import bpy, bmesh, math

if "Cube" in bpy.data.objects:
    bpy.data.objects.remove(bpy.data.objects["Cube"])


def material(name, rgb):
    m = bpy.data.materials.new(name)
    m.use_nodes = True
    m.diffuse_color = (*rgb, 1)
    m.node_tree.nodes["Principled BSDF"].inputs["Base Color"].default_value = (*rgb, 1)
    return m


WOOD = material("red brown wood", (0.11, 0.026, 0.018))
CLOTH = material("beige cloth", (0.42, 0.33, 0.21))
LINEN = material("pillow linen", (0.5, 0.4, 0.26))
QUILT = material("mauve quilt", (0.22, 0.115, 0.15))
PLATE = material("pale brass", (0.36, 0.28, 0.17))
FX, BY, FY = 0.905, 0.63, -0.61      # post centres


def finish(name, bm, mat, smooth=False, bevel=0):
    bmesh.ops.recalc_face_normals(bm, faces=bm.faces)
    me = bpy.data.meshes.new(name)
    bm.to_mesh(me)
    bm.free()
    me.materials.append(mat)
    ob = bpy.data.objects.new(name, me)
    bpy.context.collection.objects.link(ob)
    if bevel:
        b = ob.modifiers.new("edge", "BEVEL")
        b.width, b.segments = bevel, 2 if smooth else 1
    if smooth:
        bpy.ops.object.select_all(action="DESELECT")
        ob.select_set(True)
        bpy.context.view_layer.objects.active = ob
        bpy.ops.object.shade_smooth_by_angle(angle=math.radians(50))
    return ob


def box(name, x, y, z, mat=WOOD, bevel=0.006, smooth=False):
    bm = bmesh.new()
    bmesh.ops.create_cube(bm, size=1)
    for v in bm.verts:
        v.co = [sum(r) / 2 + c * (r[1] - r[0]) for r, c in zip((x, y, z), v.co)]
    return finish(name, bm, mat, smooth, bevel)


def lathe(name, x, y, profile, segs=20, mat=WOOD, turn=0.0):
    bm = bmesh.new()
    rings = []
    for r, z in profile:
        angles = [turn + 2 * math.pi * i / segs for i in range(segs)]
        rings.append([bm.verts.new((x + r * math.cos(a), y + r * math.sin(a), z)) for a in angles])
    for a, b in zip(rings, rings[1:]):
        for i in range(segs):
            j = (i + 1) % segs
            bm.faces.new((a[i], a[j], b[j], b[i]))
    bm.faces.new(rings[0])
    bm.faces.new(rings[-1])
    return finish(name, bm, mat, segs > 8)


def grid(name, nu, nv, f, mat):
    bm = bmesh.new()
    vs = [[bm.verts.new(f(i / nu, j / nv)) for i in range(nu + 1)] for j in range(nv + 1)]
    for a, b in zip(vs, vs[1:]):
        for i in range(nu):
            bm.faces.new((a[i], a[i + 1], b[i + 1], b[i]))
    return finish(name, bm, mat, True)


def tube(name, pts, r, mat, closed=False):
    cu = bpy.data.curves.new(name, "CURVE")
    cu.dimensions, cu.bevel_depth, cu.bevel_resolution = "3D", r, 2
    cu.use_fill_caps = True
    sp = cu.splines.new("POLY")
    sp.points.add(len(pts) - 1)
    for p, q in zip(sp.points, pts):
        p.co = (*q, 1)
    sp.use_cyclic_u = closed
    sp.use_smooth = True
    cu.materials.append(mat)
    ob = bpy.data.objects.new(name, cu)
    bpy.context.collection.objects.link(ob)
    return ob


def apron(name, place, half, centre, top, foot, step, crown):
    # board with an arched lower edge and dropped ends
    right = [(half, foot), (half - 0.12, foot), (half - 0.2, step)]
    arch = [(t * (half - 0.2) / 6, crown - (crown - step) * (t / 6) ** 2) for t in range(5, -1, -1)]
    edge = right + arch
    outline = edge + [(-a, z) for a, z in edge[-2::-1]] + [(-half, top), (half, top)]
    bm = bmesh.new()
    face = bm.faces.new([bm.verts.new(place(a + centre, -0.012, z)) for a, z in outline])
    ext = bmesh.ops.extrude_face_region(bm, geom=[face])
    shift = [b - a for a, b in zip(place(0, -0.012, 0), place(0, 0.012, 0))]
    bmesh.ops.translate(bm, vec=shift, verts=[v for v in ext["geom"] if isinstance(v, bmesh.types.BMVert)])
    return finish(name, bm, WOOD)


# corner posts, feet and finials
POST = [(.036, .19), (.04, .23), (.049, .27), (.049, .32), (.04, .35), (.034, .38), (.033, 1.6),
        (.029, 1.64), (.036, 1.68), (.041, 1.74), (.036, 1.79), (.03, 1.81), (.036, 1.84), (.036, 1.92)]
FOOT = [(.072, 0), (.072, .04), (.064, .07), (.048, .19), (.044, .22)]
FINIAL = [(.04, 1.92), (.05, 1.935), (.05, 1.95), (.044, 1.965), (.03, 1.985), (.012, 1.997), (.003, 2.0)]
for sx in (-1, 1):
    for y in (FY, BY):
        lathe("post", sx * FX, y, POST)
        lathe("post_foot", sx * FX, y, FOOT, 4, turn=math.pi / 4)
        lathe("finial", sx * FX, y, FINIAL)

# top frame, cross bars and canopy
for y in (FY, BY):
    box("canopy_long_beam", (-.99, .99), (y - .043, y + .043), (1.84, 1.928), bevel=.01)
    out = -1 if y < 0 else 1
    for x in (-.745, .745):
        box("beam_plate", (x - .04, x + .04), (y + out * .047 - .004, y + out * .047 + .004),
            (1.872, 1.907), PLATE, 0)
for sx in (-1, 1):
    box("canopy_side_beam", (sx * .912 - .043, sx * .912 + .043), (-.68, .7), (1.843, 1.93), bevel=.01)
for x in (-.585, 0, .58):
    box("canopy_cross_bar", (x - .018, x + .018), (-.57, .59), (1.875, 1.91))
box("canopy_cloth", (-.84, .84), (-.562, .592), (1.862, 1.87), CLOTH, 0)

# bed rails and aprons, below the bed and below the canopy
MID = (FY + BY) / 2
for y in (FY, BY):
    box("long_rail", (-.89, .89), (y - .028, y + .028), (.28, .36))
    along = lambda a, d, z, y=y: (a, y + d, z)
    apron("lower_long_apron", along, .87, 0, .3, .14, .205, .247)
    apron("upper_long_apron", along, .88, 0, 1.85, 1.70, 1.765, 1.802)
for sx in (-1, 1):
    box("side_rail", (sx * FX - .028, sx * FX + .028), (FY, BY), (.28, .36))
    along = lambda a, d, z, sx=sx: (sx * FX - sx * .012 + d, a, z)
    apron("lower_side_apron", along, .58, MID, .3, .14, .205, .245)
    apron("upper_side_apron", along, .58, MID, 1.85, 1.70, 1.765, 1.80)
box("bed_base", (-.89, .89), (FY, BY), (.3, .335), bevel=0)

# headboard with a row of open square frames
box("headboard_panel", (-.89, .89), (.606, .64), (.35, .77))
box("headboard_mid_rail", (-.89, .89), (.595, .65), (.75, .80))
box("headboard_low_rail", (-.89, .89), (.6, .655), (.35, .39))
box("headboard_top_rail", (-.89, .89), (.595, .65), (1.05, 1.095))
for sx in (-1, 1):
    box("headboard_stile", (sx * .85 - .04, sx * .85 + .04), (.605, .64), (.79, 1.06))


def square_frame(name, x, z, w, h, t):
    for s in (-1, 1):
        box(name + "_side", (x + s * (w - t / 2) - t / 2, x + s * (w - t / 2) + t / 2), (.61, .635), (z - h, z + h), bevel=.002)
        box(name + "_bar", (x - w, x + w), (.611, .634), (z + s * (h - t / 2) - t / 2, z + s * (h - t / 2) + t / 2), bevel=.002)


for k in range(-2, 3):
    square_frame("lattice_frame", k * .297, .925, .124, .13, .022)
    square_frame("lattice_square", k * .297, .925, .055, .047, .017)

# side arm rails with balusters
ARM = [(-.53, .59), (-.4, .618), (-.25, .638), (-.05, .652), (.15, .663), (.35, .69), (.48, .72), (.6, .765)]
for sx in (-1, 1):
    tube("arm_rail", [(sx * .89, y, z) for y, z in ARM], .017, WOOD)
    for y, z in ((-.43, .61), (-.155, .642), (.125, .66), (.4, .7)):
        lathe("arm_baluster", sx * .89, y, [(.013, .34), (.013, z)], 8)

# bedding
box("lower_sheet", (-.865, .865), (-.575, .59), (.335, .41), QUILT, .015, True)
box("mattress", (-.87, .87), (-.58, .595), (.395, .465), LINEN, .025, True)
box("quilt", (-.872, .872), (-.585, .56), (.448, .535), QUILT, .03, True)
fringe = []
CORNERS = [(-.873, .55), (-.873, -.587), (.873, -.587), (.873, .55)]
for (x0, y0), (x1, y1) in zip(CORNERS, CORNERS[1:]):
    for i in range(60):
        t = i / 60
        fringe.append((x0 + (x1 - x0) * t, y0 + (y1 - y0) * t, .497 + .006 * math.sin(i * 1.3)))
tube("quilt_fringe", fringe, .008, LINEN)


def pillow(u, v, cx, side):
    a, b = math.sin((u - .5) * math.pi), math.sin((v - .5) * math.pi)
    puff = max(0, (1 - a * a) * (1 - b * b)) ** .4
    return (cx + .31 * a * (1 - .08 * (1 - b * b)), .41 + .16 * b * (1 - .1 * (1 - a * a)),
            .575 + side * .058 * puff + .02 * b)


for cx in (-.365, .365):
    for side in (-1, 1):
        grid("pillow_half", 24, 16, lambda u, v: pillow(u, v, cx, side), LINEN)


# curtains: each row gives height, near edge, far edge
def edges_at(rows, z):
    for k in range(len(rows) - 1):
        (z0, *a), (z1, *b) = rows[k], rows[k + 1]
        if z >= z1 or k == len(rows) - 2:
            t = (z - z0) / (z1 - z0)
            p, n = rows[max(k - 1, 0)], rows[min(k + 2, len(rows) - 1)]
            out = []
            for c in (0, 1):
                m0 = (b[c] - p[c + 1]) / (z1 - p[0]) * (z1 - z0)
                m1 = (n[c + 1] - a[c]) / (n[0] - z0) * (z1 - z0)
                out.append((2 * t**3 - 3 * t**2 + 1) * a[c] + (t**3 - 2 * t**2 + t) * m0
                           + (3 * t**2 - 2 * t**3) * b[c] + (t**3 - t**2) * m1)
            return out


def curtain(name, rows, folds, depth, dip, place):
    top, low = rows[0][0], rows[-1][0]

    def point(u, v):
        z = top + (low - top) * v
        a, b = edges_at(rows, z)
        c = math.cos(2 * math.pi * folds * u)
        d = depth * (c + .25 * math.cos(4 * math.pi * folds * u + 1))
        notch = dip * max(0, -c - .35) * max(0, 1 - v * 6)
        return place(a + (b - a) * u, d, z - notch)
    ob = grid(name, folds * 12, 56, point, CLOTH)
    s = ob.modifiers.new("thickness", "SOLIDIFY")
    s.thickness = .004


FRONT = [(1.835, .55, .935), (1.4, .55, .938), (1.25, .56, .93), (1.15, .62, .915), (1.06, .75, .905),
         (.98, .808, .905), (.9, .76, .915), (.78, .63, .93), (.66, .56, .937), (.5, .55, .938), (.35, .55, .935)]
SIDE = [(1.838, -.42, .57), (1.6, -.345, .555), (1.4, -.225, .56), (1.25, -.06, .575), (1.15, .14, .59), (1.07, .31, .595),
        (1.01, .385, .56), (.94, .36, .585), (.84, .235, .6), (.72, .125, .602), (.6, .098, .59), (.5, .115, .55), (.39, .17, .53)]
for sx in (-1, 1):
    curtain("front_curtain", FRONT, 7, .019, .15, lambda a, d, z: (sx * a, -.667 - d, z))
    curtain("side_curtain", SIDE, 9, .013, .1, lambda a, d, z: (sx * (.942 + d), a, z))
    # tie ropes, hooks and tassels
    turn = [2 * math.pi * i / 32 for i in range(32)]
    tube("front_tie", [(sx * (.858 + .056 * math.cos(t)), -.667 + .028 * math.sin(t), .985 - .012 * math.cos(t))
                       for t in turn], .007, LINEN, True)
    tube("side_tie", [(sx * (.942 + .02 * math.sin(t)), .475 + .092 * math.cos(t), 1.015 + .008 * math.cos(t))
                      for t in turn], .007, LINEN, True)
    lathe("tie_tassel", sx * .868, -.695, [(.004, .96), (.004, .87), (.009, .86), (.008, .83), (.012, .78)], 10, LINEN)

WHAT TO DO: Using the records above, list each line that includes "faces".

ANSWER FOR THE TASK:
    bmesh.ops.recalc_face_normals(bm, faces=bm.faces)
            bm.faces.new((a[i], a[j], b[j], b[i]))
    bm.faces.new(rings[0])
    bm.faces.new(rings[-1])
            bm.faces.new((a[i], a[i + 1], b[i + 1], b[i]))
    face = bm.faces.new([bm.verts.new(place(a + centre, -0.012, z)) for a, z in outline])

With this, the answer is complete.